Metropolitan Waterworks and Sewerage System (MWSS) Administrator Reynaldo Velasco said the construction of Laiban will displace some 4,800 families. In contrast, Velasco said the construction of Kaliwa Dam will displace only 46 families.
“Laiban is out insofar as this administration is concerned because of the social engineering nightmare that we’ll encounter in resettling 4,800 families. Almost impossible.

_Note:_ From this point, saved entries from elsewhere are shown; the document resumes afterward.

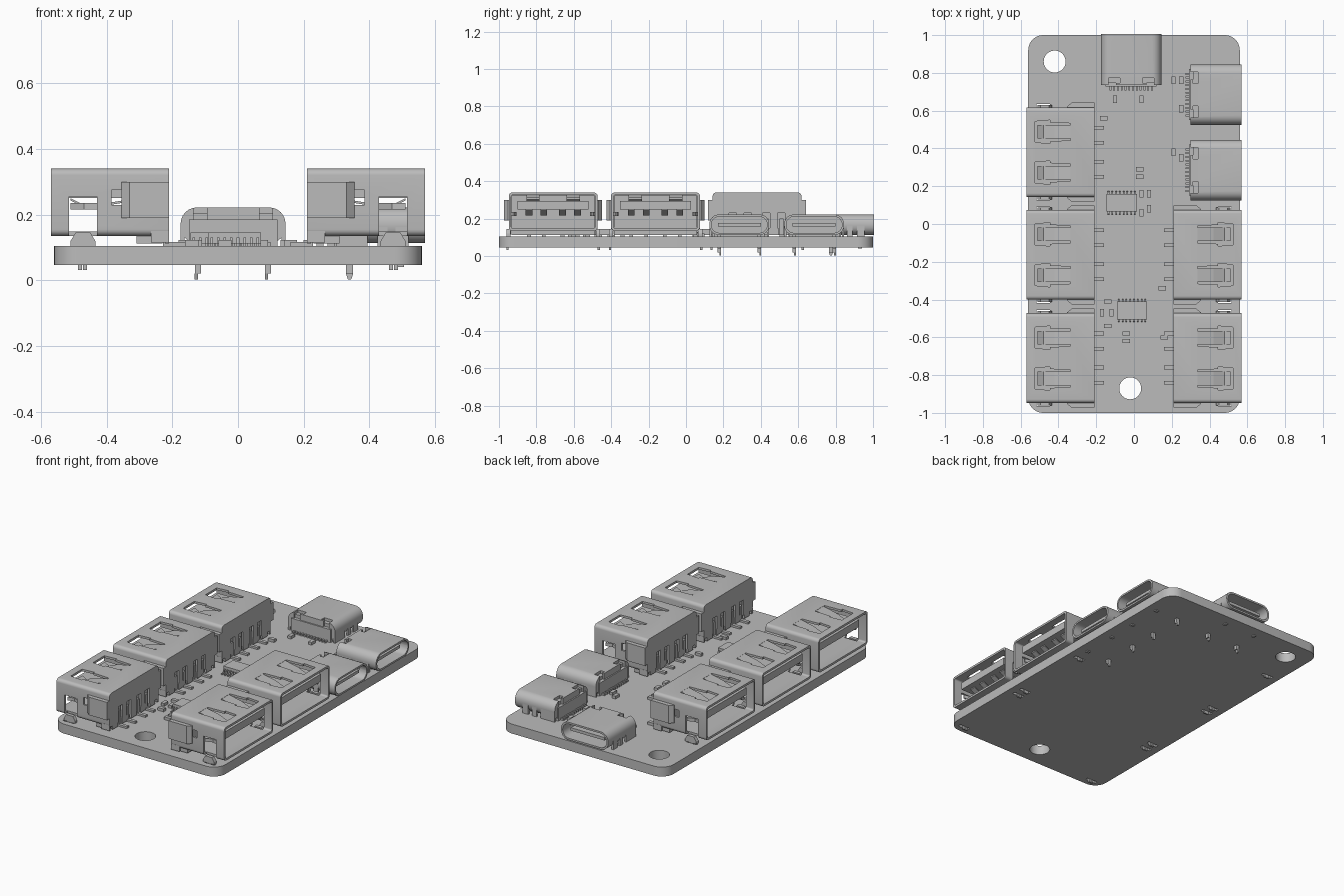
import bpy, bmesh, math
from mathutils import Matrix, Vector

cube = bpy.data.objects.get("Cube")
if cube:
    bpy.data.objects.remove(cube)

grey = bpy.data.materials.new("plain_grey")
grey.use_nodes = True
grey.diffuse_color = (0.5, 0.5, 0.5, 1)
grey.node_tree.nodes["Principled BSDF"].inputs["Base Color"].default_value = (0.5, 0.5, 0.5, 1)

TOP = 0.105      # upper board surface
BOTTOM = 0.047


def box(bm, x0, x1, y0, y1, z0, z1):
    prism(bm, [(x0, y0, z0), (x1, y0, z0), (x1, y1, z0), (x0, y1, z0)], (0, 0, z1 - z0))


def prism(bm, pts, vec):
    face = bm.faces.new([bm.verts.new(p) for p in pts])
    ext = bmesh.ops.extrude_face_region(bm, geom=[face])
    moved = [g for g in ext["geom"] if isinstance(g, bmesh.types.BMVert)]
    bmesh.ops.translate(bm, verts=moved, vec=Vector(vec))


def rounded(w, h, r, n=6):
    """Rounded rectangle outline centred on the origin."""
    out = []
    for k, (sx, sy) in enumerate([(1, 1), (-1, 1), (-1, -1), (1, -1)]):
        for i in range(n + 1):
            a = math.pi / 2 * (k + i / n)
            out.append((sx * (w / 2 - r) + r * math.cos(a), sy * (h / 2 - r) + r * math.sin(a)))
    return out


def tube(bm, w, z0, z1, r, u0, u1):
    mid = (z0 + z1) / 2
    prism(bm, [(u0, v, z + mid) for v, z in rounded(w, z1 - z0, r)], (u1 - u0, 0, 0))


def make(name, bm, smooth=False):
    bmesh.ops.recalc_face_normals(bm, faces=bm.faces)
    mesh = bpy.data.meshes.new(name)
    bm.to_mesh(mesh)
    bm.free()
    mesh.materials.append(grey)
    ob = bpy.data.objects.new(name, mesh)
    bpy.context.collection.objects.link(ob)
    return ob


def cut(ob, bm):
    """Subtract the cutter mesh, then discard the cutter."""
    cutter = make("cutter", bm)
    cutter.hide_render = True
    mod = ob.modifiers.new("cut", "BOOLEAN")
    mod.operation, mod.solver, mod.object = "DIFFERENCE", "EXACT", cutter
    mod.use_self = True
    deps = bpy.context.evaluated_depsgraph_get()
    mesh = bpy.data.meshes.new_from_object(ob.evaluated_get(deps))
    ob.modifiers.clear()
    ob.data = mesh
    bpy.data.objects.remove(cutter)


def soften(ob):
    bpy.ops.object.select_all(action="DESELECT")
    ob.select_set(True)
    bpy.context.view_layer.objects.active = ob
    bpy.ops.object.shade_smooth_by_angle(angle=math.radians(35))


def place(parts, spots):
    """Put the first copy in place and link the rest; each spot is x, y, turn."""
    for ob in parts:
        for i, (x, y, turn) in enumerate(spots):
            copy = ob if i == 0 else ob.copy()
            if i:
                bpy.context.collection.objects.link(copy)
            copy.matrix_world = Matrix.Translation((x, y, 0)) @ Matrix.Rotation(turn, 4, "Z")


# Port positions: the origin is the rear edge, local +x is the opening
A_SPOTS = [(-0.21, y, math.pi) for y in (0.38, -0.163, -0.71)] + [(0.21, y, 0) for y in (-0.163, -0.71)]
C_SPOTS = [(0.3, 0.285, 0), (0.3, 0.685, 0), (-0.015, 0.735, math.pi / 2)]

# Circuit board with mounting holes and slots for the port legs
bm = bmesh.new()
prism(bm, [(x, y, BOTTOM) for x, y in rounded(1.12, 2, 0.08, 10)], (0, 0, TOP - BOTTOM))
board = make("circuit_board", bm)
bm = bmesh.new()
for x, y in ((-0.42, 0.86), (-0.02, -0.87)):
    bmesh.ops.create_cone(bm, cap_ends=True, segments=40, radius1=0.058, radius2=0.058, depth=0.3,
                          matrix=Matrix.Translation((x, y, 0.08)))
for x, y, turn in A_SPOTS:
    for s in (-1, 1):
        cx = x + 0.27 * math.cos(turn)
        box(bm, cx - 0.035, cx + 0.035, y + s * 0.244 - 0.01, y + s * 0.244 + 0.01, 0, 0.2)
cut(board, bm)
soften(board)

# Large port: folded metal shell
bm = bmesh.new()
tube(bm, 0.475, 0.135, 0.34, 0.02, 0, 0.36)
shell = make("large_port_shell", bm)
bm = bmesh.new()
tube(bm, 0.449, 0.148, 0.327, 0.01, 0.013, 0.5)
cut(shell, bm)
bm = bmesh.new()
for s in (-1, 1):
    c = s * 0.108
    prism(bm, [(0.125, c - 0.045, 0.3), (0.125, c + 0.045, 0.3), (0.235, c + 0.05, 0.3), (0.235, c + 0.062, 0.3),
               (0.315, c + 0.055, 0.3), (0.315, c - 0.055, 0.3), (0.235, c - 0.062, 0.3), (0.235, c - 0.05, 0.3)],
          (0, 0, 0.1))
    box(bm, 0.22, 0.305, s * 0.21, s * 0.26, 0.1, 0.255)
    box(bm, 0.12, 0.175, s * 0.21, s * 0.26, 0.23, 0.275)
for v in (-0.13, -0.05, 0.05, 0.13):
    box(bm, -0.05, 0.05, v - 0.02, v + 0.02, 0.1, 0.23)
cut(shell, bm)
soften(shell)

# Large port: spring fingers, side flaps, skirt and legs
bm = bmesh.new()
for s in (-1, 1):
    c = s * 0.108
    arc = [(0.12, 0.34), (0.21, 0.322), (0.27, 0.298), (0.3, 0.312)]
    prism(bm, [(u, c - 0.036, z) for u, z in arc] + [(u, c - 0.036, z - 0.01) for u, z in reversed(arc)],
          (0, 0.072, 0))
    wing = [(0, 0.235), (0.145, 0.235), (0.145, 0.242), (0.12, 0.262), (0, 0.262)]
    prism(bm, [(u, s * v, 0.19) for u, v in wing], (0, 0, 0.11))
    box(bm, 0, 0.055, s * 0.225, s * 0.2375, 0.115, 0.15)
    side = [(0.18, 0.236), (0.26, 0.205), (0.3, 0.215)]
    prism(bm, [(u, s * v, 0.215) for u, v in side] + [(u, s * (v - 0.008), 0.215) for u, v in reversed(side)],
          (0, 0, 0.02))
    hook = [(0.225, TOP), (0.3, TOP), (0.3, 0.12), (0.285, 0.145), (0.24, 0.145), (0.225, 0.12)]
    prism(bm, [(u, s * 0.228, z) for u, z in hook], (0, s * 0.022, 0))
    for u in (0.25, 0.265):
        box(bm, u, u + 0.012, s * 0.238, s * 0.25, 0.032, 0.12)
for v in (-0.18, -0.09, 0, 0.09, 0.18):
    box(bm, 0, 0.013, v - 0.025, v + 0.025, 0.112, 0.15)
fittings = make("large_port_springs_and_legs", bm)

# Large port: insulator, tongue and contacts
bm = bmesh.new()
box(bm, 0.02, 0.1, -0.222, 0.222, 0.112, 0.325)
box(bm, 0.1, 0.335, -0.19, 0.19, 0.25, 0.295)
insulator = make("large_port_insulator", bm)
bm = bmesh.new()
for v in (-0.13, -0.05, 0.05, 0.13):
    bend = [(0.1, 0.25), (0.25, 0.225), (0.3, 0.25)]
    prism(bm, [(u, v - 0.018, z) for u, z in bend] + [(u, v - 0.018, z - 0.007) for u, z in reversed(bend)],
          (0, 0.036, 0))
    box(bm, 0.004, 0.018, v - 0.01, v + 0.01, 0.108, 0.2)
    box(bm, -0.05, 0.018, v - 0.01, v + 0.01, TOP, 0.117)
contacts = make("large_port_contacts", bm)
place([shell, fittings, insulator, contacts], A_SPOTS)

# Small port: rounded shell with stamped notches at the rear
bm = bmesh.new()
tube(bm, 0.32, 0.113, 0.222, 0.05, 0, 0.27)
small = make("small_port_shell", bm)
bm = bmesh.new()
tube(bm, 0.298, 0.124, 0.211, 0.042, 0.1, 0.4)
for s in (-1, 1):
    box(bm, 0.012, 0.038, s * 0.09 - 0.03, s * 0.09 + 0.03, 0.205, 0.3)
    box(bm, -0.1, 0.012, s * 0.1 - 0.02, s * 0.1 + 0.02, 0.185, 0.3)
cut(small, bm)
soften(small)

# Small port: side skirts, through-board pins, rear plate, tongue and contacts
bm = bmesh.new()
for s in (-1, 1):
    for u0, u1 in ((0.0, 0.095), (0.125, 0.155), (0.18, 0.22)):
        box(bm, u0, u1, s * 0.148, s * 0.16, TOP, 0.168)
    for u, low in ((0.04, 0.02), (0.195, 0.04)):
        box(bm, u - 0.011, u + 0.011, s * 0.107 - 0.009, s * 0.107 + 0.009, low, TOP + 0.01)
    u = 0.04
    prism(bm, [(u - 0.011, s * 0.107, 0.02), (u + 0.011, s * 0.107, 0.02), (u + 0.005, s * 0.107, 0.003),
               (u - 0.005, s * 0.107, 0.003)], (0, 0.01, 0))
box(bm, -0.008, 0.01, -0.135, 0.135, TOP, 0.185)
box(bm, 0.09, 0.24, -0.115, 0.115, 0.158, 0.176)
for i in range(12):
    v = -0.11 + i * 0.02
    box(bm, -0.028, 0, v - 0.005, v + 0.005, TOP, 0.115)
legs = make("small_port_legs_and_tongue", bm)
place([small, legs], C_SPOTS)

# Controller chips with gull-wing leads along both long sides
for name, cx, cy in (("upper_chip", -0.065, 0.112), ("lower_chip", -0.01, -0.458)):
    bm = bmesh.new()
    box(bm, cx - 0.08, cx + 0.08, cy - 0.047, cy + 0.047, 0.112, 0.145)
    for i in range(8):
        x = cx - 0.07 + i * 0.02
        for s in (-1, 1):
            lead = [(0.045, 0.13), (0.058, 0.13), (0.062, 0.112), (0.078, 0.112), (0.078, TOP),
                    (0.055, TOP), (0.052, 0.123), (0.045, 0.123)]
            prism(bm, [(x - 0.004, cy + s * v, z) for v, z in lead], (0.008, 0, 0))
    make(name, bm)

# Small surface-mounted parts, upright or lying
UPRIGHT = [(-0.1, 0.66), (0.04, 0.66), (0.21, 0.76), (0.25, 0.76), (0.25, 0.61), (0.21, 0.38), (0.25, 0.35),
           (0.04, 0.16), (0.08, 0.16), (0.08, 0.08), (0.04, 0.06), (-0.17, -0.47), (-0.12, -0.47)]
LYING = [(-0.16, 0.56), (0.03, 0.29), (0.03, 0.25), (0.15, -0.34), (-0.14, -0.41), (-0.14, -0.54),
         (-0.04, -0.58), (-0.04, -0.62), (0.16, -0.6)]
bm = bmesh.new()
for spots, w, h in ((UPRIGHT, 0.011, 0.02), (LYING, 0.02, 0.011)):
    for x, y in spots:
        box(bm, x - w, x + w, y - h, y + h, TOP, 0.122)
make("surface_components", bm)
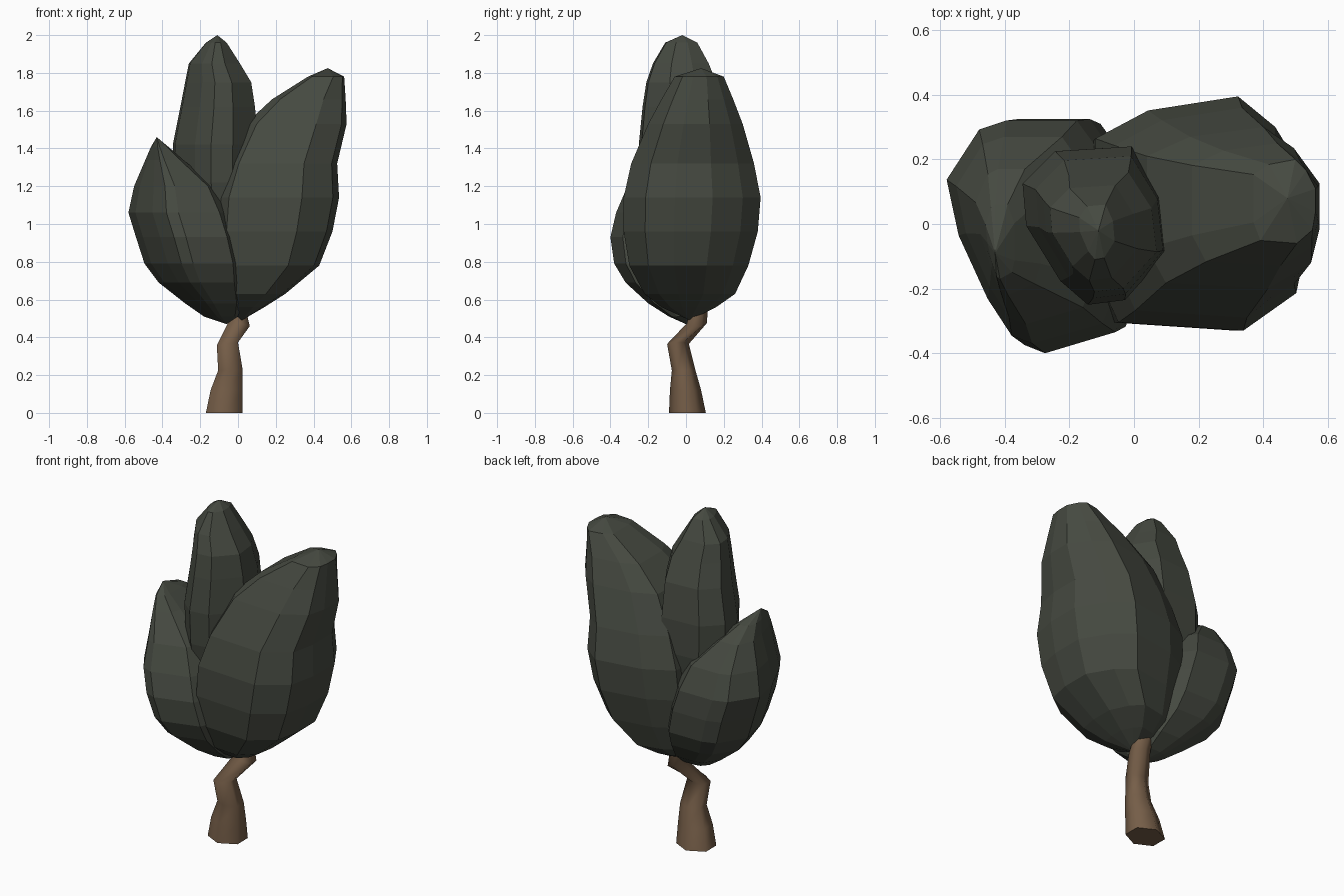
import bpy, bmesh, math


def material(name, rgb):
    m = bpy.data.materials.new(name)
    m.diffuse_color = (*rgb, 1)
    return m


LEAF = material("dark_green", (0.06, 0.067, 0.052))
BARK = material("brown", (0.18, 0.112, 0.065))


def loft(name, mat, section, rings, bottom=None, top=None, smooth=False):
    """Skin a unit cross-section through rings (z, xmin, xmax, ymin, ymax[, tilt])."""
    n = len(section)
    bm = bmesh.new()
    loops = []
    for z, x0, x1, y0, y1, *tilt in rings:
        cx, cy, rx, ry = (x0 + x1) / 2, (y0 + y1) / 2, (x1 - x0) / 2, (y1 - y0) / 2
        t = tilt[0] if tilt else 0
        loops.append([bm.verts.new((cx + rx * u, cy + ry * v, z + t * rx * u))
                      for u, v in section])
    for a, b in zip(loops, loops[1:]):
        for i in range(n):
            j = (i + 1) % n
            bm.faces.new((a[i], a[j], b[j], b[i])).smooth = smooth
    # caps: a fan to a point, or a flat polygon
    for loop, tip in ((loops[0][::-1], bottom), (loops[-1], top)):
        if tip:
            v = bm.verts.new(tip)
            for i in range(n):
                bm.faces.new((loop[i], loop[(i + 1) % n], v))
        else:
            bm.faces.new(loop)
    bmesh.ops.recalc_face_normals(bm, faces=bm.faces)
    me = bpy.data.meshes.new(name)
    bm.to_mesh(me)
    bm.free()
    me.materials.append(mat)
    ob = bpy.data.objects.new(name, me)
    bpy.context.collection.objects.link(ob)
    return ob


# Crooked trunk, six sides, smooth
hexagon = [(math.cos(a) / math.cos(math.pi / 6), math.sin(a))
           for a in (math.pi / 6 + i * math.pi / 3 for i in range(6))]
loft("trunk", BARK, hexagon, [
    (0.00, -0.17, 0.025, -0.09, 0.105),
    (0.12, -0.145, 0.025, -0.085, 0.08),
    (0.225, -0.105, 0.025, -0.075, 0.05),
    (0.365, -0.112, 0.0, -0.10, 0.015, 0.15),
    (0.475, -0.045, 0.062, 0.005, 0.11, -0.3),
    (0.60, -0.07, 0.03, 0.03, 0.12)], smooth=True)

# Large right-hand foliage clump
loft("foliage_right", LEAF,
     [(1, 0.3), (0.7, 0.74), (0.35, 1), (-0.5, 0.88), (-1, 0.64), (-1, -0.5),
      (-0.78, -0.93), (0.4, -1), (0.9, -0.68), (1, -0.25)], [
    (0.56, -0.06, 0.14, -0.13, 0.16),
    (0.63, -0.09, 0.25, -0.22, 0.26),
    (0.78, -0.12, 0.43, -0.30, 0.33),
    (0.96, -0.13, 0.50, -0.33, 0.38),
    (1.14, -0.12, 0.535, -0.33, 0.395),
    (1.32, -0.06, 0.525, -0.29, 0.36),
    (1.53, 0.04, 0.575, -0.20, 0.30),
    (1.66, 0.18, 0.57, -0.13, 0.25),
    (1.78, 0.37, 0.562, -0.06, 0.20)],
    bottom=(0.02, 0.02, 0.49), top=(0.475, 0.08, 1.825))

# Low left-hand foliage clump
loft("foliage_left", LEAF,
     [(1, 0.5), (0.52, 1), (-0.31, 1), (-0.62, 0.92), (-1, 0.47), (-0.86, -0.03),
      (-0.52, -0.6), (-0.24, -0.93), (0, -1), (0.82, -0.82), (1, -0.5)], [
    (0.51, -0.18, 0.0, -0.09, 0.08),
    (0.58, -0.28, 0.02, -0.20, 0.17),
    (0.69, -0.42, 0.02, -0.32, 0.26),
    (0.79, -0.495, 0.02, -0.38, 0.31),
    (0.93, -0.54, -0.01, -0.40, 0.325),
    (1.06, -0.58, -0.05, -0.37, 0.32),
    (1.20, -0.55, -0.12, -0.31, 0.27),
    (1.34, -0.49, -0.29, -0.22, 0.17),
    (1.41, -0.46, -0.37, -0.17, 0.06)],
    bottom=(-0.06, 0.0, 0.47), top=(-0.43, -0.09, 1.46))

# Tall central foliage clump
loft("foliage_centre", LEAF,
     [(1, -0.33), (0.91, 0.4), (0.5, 1), (-0.55, 0.94), (-1, 0.53), (-0.95, 0),
      (-0.48, -0.7), (-0.1, -1), (0.41, -0.94)], [
    (0.85, -0.22, 0.03, -0.14, 0.14),
    (1.02, -0.30, 0.07, -0.20, 0.21),
    (1.22, -0.34, 0.10, -0.24, 0.24),
    (1.42, -0.345, 0.105, -0.25, 0.24),
    (1.62, -0.305, 0.09, -0.23, 0.21),
    (1.75, -0.28, 0.07, -0.21, 0.16),
    (1.85, -0.26, 0.01, -0.175, 0.12),
    (1.96, -0.17, -0.06, -0.11, 0.06)],
    bottom=(-0.1, 0.0, 0.75), top=(-0.11, -0.02, 2.0))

That is why we have removed it from our midterm program,” Velasco said.
In 2010, MWSS terminated its joint venture talks with San Miguel for the proposed development of Laiban Dam.
The long-proposed Laiban Dam was only revived in 2017 through the proposed New Centennial Water Source Project, which also involves the construction of Kaliwa Dam to downstream to maximize water supply and to ensure short- and long-term supply for Metro Manila and its adjoining areas.
Aside from the Kaliwa Dam, which has a capacity of 600 million liters per day (MLD), Velasco said the MWSS is now more keen on putting up Kanan Dam, which has a bigger capacity of 3,000 MLD compared to Laiban’s 1,800 MLD.
Velasco reiterated that Manila Water will also sign a joint venture agreement with ports tycoon Enrique K. Razon Jr. for the construction of a new dam, saying this will have a capacity of 500 MLD.
Besides Razon, Velasco said the joint venture will include San Lorenzo Ruiz Water Development Corp. of businessman Oscar Violago.
He said MWSS is now looking at other possible sources of water: the 500-MLD rehabilitation of Wawa Dam; 800-MLD unutilized water project from Angat-Norzagaray; 350-MLD Bayabas Dam; and the 188-MLD Sumag River Diversion Project.
Velasco disclosed plans to build tunnels and aqueducts from Ipo Dam to Bigte Norzagaray and from Bigte to La Mesa Dam.
Velasco also belied reports that the Chinese-funded Kaliwa Dam is more expensive than the Kaliwa Intake Weir Project proposed by a Japanese firm.
Osaka-based Global Utility Development Corporation Ltd. (GUDC) President Toshikazu Nomura earlier said their Kaliwa Intake Weir Project will be a “cheaper” and “more environment-friendly” alternative to the $800-million Kaliwa Dam project.
Velasco said the Kaliwa Dam only costs around $240 million as opposed to the Kaliwa Intake Weir Project, which costs $410 million.